Exercise goal
Copies of all lines that contain "return" are needed; take them from the data below.

Records for the task

- Opening Delimiter -

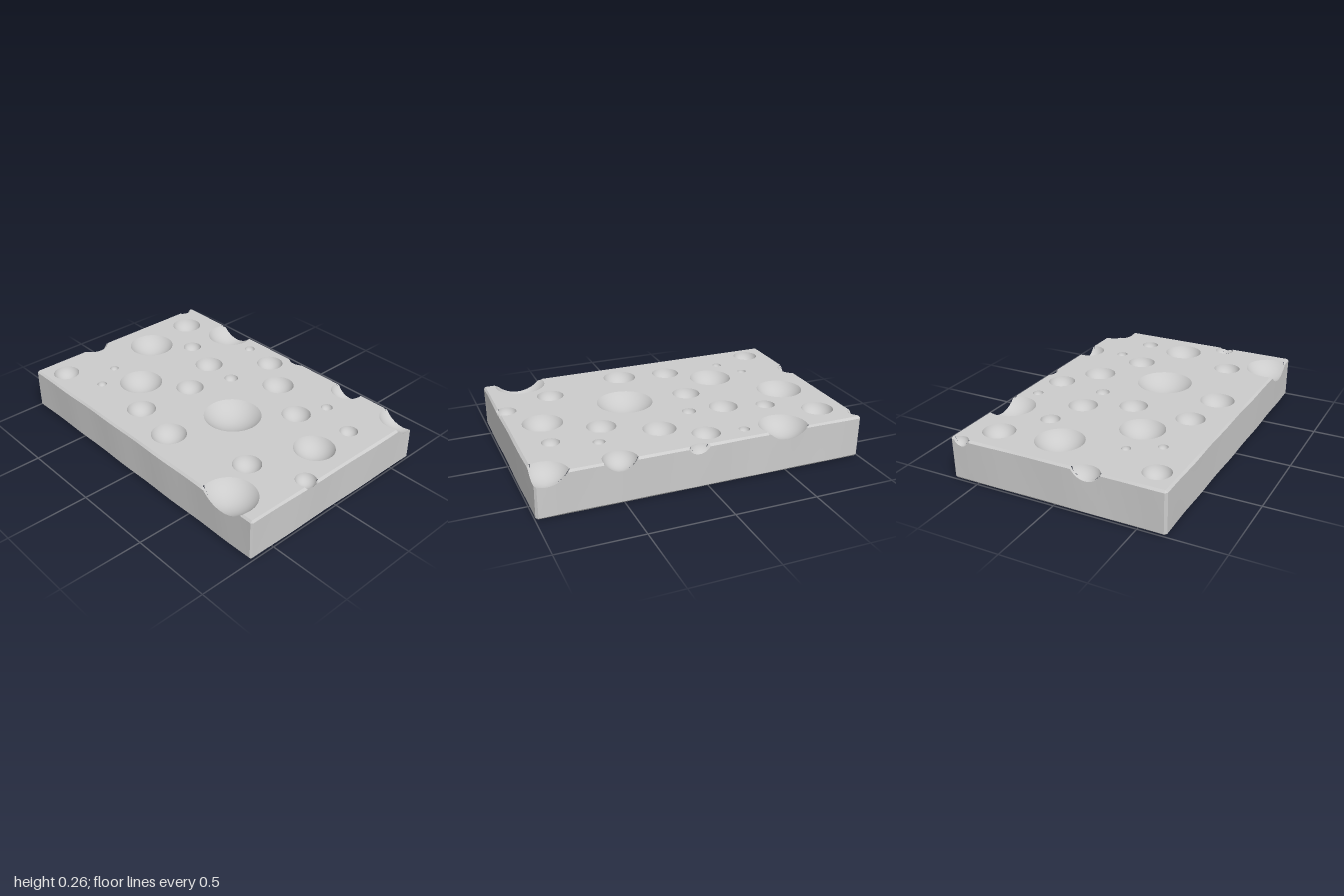
import * as THREE from 'three';
import { toCreasedNormals } from 'three/addons/utils/BufferGeometryUtils.js';

const H = 0.262, B = 0.012;      // slab height, bevel
const A = 0.983, C = 0.651;      // half size of the flat top inside the bevel

// Craters: x, z, radius
const craters = [
  [-0.505, -0.59, 0.145], [-0.815, -0.46, 0.095], [-0.27, -0.556, 0.033], [-0.045, -0.52, 0.083],
  [0.06, -0.715, 0.085], [0.515, -0.635, 0.098], [0.93, -0.64, 0.13], [0.18, -0.365, 0.098],
  [0.556, -0.4, 0.035], [0.807, -0.305, 0.053], [0.48, -0.21, 0.087], [0.783, -0.035, 0.12],
  [0.233, 0.078, 0.172], [-0.174, 0.062, 0.085], [-0.078, -0.203, 0.043], [-0.302, -0.214, 0.088],
  [-0.553, -0.286, 0.058], [-0.757, -0.096, 0.142], [-0.43, 0.25, 0.133], [-0.68, 0.275, 0.027],
  [-0.575, 0.447, 0.029], [-0.84, 0.537, 0.08], [-0.185, 0.438, 0.087], [0.126, 0.481, 0.104],
  [0.634, 0.347, 0.083], [0.943, 0.21, 0.06], [0.767, 0.605, 0.157], [-1.03, 0.2, 0.1],
  [-1.01, -0.59, 0.053],
].map(([x, z, r]) => {
  const depth = r * Math.max(0.45, 1.05 - 3.5 * r);
  const c = (r * r - depth * depth) / (2 * depth);
  return { x, z, r, c, R: c + depth };
});

// Depth of one spherical crater, and height of the cratered top
const capDepth = (k, x, z) =>
  Math.max(0, Math.sqrt(Math.max(0, k.R ** 2 - (x - k.x) ** 2 - (z - k.z) ** 2)) - k.c);
const topHeight = (x, z) => H - Math.max(...craters.map((k) => capDepth(k, x, z)));
const craterAt = (x, z) => craters.find((k) => Math.hypot(x - k.x, z - k.z) < k.r);

// Points round the flat top's rim, each with its outward direction
function rimPoints() {
  const corners = [[-A, C], [A, C], [A, -C], [-A, -C]];
  const normals = [[0, 1], [1, 0], [0, -1], [-1, 0]];
  const points = [];
  corners.forEach(([x0, z0], s) => {
    const [x1, z1] = corners[(s + 1) % 4], [nx, nz] = normals[s];
    const n = Math.round(Math.hypot(x1 - x0, z1 - z0) / 0.007);
    for (let i = 0; i <= n; i++) {
      points.push({ x: x0 + (x1 - x0) * i / n, z: z0 + (z1 - z0) * i / n, nx, nz });
    }
  });
  return points;
}

function meshData(positions, index) {
  const g = new THREE.BufferGeometry();
  g.setAttribute('position', new THREE.Float32BufferAttribute(positions, 3));
  g.setIndex(index);
  return g;
}

// Bevelled, slightly uneven walls that dip where a crater breaks the edge
function wallGeometry(rim) {
  const rows = [[0, 0], [B, 1], [H / 2, 1], [H - B, 1], [H, 0]];
  const pos = [], index = [], n = rim.length;
  rows.forEach(([y, out], r) => {
    rim.forEach((p, i) => {
      const wave = 0.003 * Math.sin(5 * p.x + 4 * p.z + 6 * y) * Math.sin(9 * p.x - 7 * p.z);
      const d = out * (B + wave);
      const x = p.x + p.nx * d, z = p.z + p.nz * d;
      pos.push(x, Math.min(y, topHeight(x, z)), z);
      if (r === 0) return;
      const j = (i + 1) % n, a = (r - 1) * n, b = r * n;
      index.push(a + i, a + j, b + j, a + i, b + j, b + i);
    });
  });
  return toCreasedNormals(meshData(pos, index), 0.5);
}

// Flat top: rim notched by the edge craters, with round holes for the others
function topGeometry(rim) {
  const outline = [];
  let entered = null, last = null;
  for (const p of [...rim, rim[0]]) {
    const k = craterAt(p.x, p.z);
    if (k) { entered = k; continue; }
    if (entered) {
      const e = entered;
      const a0 = Math.atan2(e.z - last.z, last.x - e.x);
      let a1 = Math.atan2(e.z - p.z, p.x - e.x);
      if (a1 > a0) a1 -= 2 * Math.PI;
      for (let i = 1; i < 40; i++) {
        const a = a0 + (a1 - a0) * i / 40;
        outline.push(new THREE.Vector2(e.x + e.r * Math.cos(a), -e.z + e.r * Math.sin(a)));
      }
      entered = null;
    }
    if (!last || last.x !== p.x || last.z !== p.z) outline.push(new THREE.Vector2(p.x, -p.z));
    last = p;
  }
  outline.pop();
  const shape = new THREE.Shape(outline);
  for (const k of craters) {
    if (Math.abs(k.x) + k.r < A && Math.abs(k.z) + k.r < C) {
      shape.holes.push(new THREE.Path().absarc(k.x, -k.z, k.r, 0, 2 * Math.PI, true));
    }
  }
  return new THREE.ShapeGeometry(shape, 48).rotateX(-Math.PI / 2).translate(0, H, 0);
}

// Crater bowl: polar patch clipped to the flat top's rectangle
function bowlGeometry(k) {
  const N = 96, RINGS = 12;
  const ax = A - 0.1 * k.r, az = C - 0.1 * k.r;
  const ox = THREE.MathUtils.clamp(k.x, -ax, ax), oz = THREE.MathUtils.clamp(k.z, -az, az);
  const px = ox - k.x, pz = oz - k.z;
  const pos = [ox, H - capDepth(k, ox, oz), oz], index = [];
  for (let r = 1; r <= RINGS; r++) {
    for (let j = 0; j < N; j++) {
      const dx = Math.cos(j / N * 2 * Math.PI), dz = Math.sin(j / N * 2 * Math.PI);
      const along = px * dx + pz * dz;
      const reach = Math.min(
        -along + Math.sqrt(Math.max(0, along ** 2 - px ** 2 - pz ** 2 + k.r ** 2)),
        (A - Math.sign(dx) * ox) / Math.max(1e-9, Math.abs(dx)),
        (C - Math.sign(dz) * oz) / Math.max(1e-9, Math.abs(dz)));
      const t = reach * Math.sin(r / RINGS * Math.PI / 2);
      const x = ox + dx * t, z = oz + dz * t;
      pos.push(x, H - capDepth(k, x, z), z);
      const m = (j + 1) % N, b = 1 + (r - 1) * N, a = b - N;
      if (r === 1) index.push(0, b + m, b + j);
      else index.push(a + j, a + m, b + j, a + m, b + m, b + j);
    }
  }
  const g = meshData(pos, index);
  g.computeVertexNormals();
  return g;
}

export function createModel() {
  const group = new THREE.Group();
  group.name = 'crateredSlab';
  const material = new THREE.MeshStandardMaterial({ color: 0xcccccc });
  const add = (name, geometry, parent = group) => {
    const mesh = new THREE.Mesh(geometry, material);
    mesh.name = name;
    parent.add(mesh);
  };
  const rim = rimPoints();
  add('walls', wallGeometry(rim));
  add('top', topGeometry(rim));
  add('base', new THREE.PlaneGeometry(2 * A, 2 * C).rotateX(Math.PI / 2));

  const bowls = new THREE.Group();
  bowls.name = 'craters';
  craters.forEach((k) => add('crater', bowlGeometry(k), bowls));
  group.add(bowls);
  return group;
}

- Closing Delimiter -

Exercise result
  return { x, z, r, c, R: c + depth };
  return points;
  return g;
      if (r === 0) return;
  return toCreasedNormals(meshData(pos, index), 0.5);
  return new THREE.ShapeGeometry(shape, 48).rotateX(-Math.PI / 2).translate(0, H, 0);
  return g;
  return group;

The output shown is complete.